If you are looking for a good, yet unusual cuisine, going to a sushi restaurant may be what you are looking for. However, there are some notable differences between a high quality sushi restaurant and other restaurants. First, depending on the style of the restaurant, the sushi restaurant may resemble a bar more than a restaurant. Fast food quality sushi, like found in Japan, is served through a conveyor belt, where you select the type of sushi you desire as it passes over the conveyor. You are then charged for your sushi based off of the color or number on the plate you have selected.

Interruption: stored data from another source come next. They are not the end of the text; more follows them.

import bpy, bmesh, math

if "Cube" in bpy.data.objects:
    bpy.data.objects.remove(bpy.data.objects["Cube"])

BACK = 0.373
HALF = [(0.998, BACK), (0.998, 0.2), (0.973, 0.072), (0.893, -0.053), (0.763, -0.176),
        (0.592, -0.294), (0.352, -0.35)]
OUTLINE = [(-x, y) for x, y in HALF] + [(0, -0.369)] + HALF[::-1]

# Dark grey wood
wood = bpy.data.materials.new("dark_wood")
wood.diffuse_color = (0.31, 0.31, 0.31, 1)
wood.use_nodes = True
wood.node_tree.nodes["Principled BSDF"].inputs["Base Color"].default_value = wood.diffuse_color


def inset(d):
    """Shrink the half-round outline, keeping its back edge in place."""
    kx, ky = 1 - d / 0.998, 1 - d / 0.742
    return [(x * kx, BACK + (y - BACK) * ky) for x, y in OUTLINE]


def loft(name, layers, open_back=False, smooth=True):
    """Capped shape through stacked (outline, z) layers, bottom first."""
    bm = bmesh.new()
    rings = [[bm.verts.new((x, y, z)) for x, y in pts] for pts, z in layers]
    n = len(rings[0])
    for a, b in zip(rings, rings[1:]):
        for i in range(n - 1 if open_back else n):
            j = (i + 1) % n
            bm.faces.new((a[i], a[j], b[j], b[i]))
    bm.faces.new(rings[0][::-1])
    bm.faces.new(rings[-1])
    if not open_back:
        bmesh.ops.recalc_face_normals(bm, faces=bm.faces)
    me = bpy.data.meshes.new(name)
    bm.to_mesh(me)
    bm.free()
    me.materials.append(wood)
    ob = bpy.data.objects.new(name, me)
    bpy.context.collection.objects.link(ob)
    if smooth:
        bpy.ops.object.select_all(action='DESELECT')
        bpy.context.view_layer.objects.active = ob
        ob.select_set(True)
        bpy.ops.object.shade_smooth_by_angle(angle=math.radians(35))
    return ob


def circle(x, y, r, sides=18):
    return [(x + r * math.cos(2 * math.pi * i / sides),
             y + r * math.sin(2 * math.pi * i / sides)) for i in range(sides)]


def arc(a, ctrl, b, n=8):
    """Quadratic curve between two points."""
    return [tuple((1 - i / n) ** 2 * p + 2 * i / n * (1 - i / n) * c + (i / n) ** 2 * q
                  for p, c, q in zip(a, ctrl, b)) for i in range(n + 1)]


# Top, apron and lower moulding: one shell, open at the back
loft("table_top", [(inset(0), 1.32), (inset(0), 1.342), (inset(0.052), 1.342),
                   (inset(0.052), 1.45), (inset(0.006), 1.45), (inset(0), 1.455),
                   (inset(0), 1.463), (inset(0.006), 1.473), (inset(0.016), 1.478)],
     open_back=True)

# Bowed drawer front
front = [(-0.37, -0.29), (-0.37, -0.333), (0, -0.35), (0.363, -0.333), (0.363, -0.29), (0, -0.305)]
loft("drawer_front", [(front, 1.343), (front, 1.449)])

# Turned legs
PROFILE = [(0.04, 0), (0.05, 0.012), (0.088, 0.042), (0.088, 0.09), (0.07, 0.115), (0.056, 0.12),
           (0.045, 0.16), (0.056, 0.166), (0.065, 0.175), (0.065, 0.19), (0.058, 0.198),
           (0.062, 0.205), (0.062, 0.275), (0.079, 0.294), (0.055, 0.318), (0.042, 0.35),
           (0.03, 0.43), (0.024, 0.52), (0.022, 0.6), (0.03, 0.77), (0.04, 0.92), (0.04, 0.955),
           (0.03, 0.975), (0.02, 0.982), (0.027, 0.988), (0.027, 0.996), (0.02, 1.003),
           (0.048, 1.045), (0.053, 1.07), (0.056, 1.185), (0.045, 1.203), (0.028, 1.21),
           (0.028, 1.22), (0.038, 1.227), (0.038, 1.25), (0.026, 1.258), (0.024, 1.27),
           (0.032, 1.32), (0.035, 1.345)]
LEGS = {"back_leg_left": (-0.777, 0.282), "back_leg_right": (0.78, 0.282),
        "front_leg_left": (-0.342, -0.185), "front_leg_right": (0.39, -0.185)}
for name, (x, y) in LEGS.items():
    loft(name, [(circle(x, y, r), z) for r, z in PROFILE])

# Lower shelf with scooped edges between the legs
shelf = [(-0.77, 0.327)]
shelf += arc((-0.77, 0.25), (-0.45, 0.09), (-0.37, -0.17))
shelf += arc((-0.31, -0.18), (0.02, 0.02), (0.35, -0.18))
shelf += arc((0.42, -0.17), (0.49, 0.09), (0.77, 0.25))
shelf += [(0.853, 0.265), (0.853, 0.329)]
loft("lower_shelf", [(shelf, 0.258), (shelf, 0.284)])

This type of sushi restaurant, however, is most commonly found in Japan.

In western cultures, a sushi restaurant is more likely to resemble a truer restaurant, where a waiter or waitress takes your order and your sushi is custom made for you. This is done because many people are not sure what they are ordering, so the waiter or waitress can explain the differences between the different types of sushi available.

The most important thing to remember when you go to a sushi restaurant is that raw fish is the star of the restaurant. While cooked dishes, such as tempura, is commonly available, the prized dishes of the sushi restaurant will typically contain raw fish. While there are efforts to include vegetarian dishes, do not be surprised if your options are limited. The more authentic the sushi restaurant, the less vegetarian choices you will have available to you.

In addition to this, the more authentic the sushi restaurant, the odder the choices may seem. In addition to the sashimi and nigiri many people are familiar with, cones of temaki may be available. These cones of nori must be eaten quickly, or the nori will absorb the moisture from the ingredients inside and become difficult to eat.

One of the most distinctive parts of going to a sushi restaurant is the inclusion of nori, or seaweed, into virtually every sushi dish. While sashimi does not include nori, almost every other sushi dish has it. Nori has a unique flavor, which is either loved or hated. If you do not like nori, sashimi and nigiri are your only realistic options to avoid it. Temaki, maki and inari all use nori as a primary ingredient.

When you are at a sushi restaurant, the tool of choice is the chopsticks. While sushi can be eaten with your fingers, it is considered polite to attempt to use your chopsticks when possible. Temaki is designed to be eaten with your fingers, as the cones are too large to be handled easily. Sushi from fast food or carry out may be eaten with your fingers, as these dishes were originally created as a finger food for those at theaters and at festivals.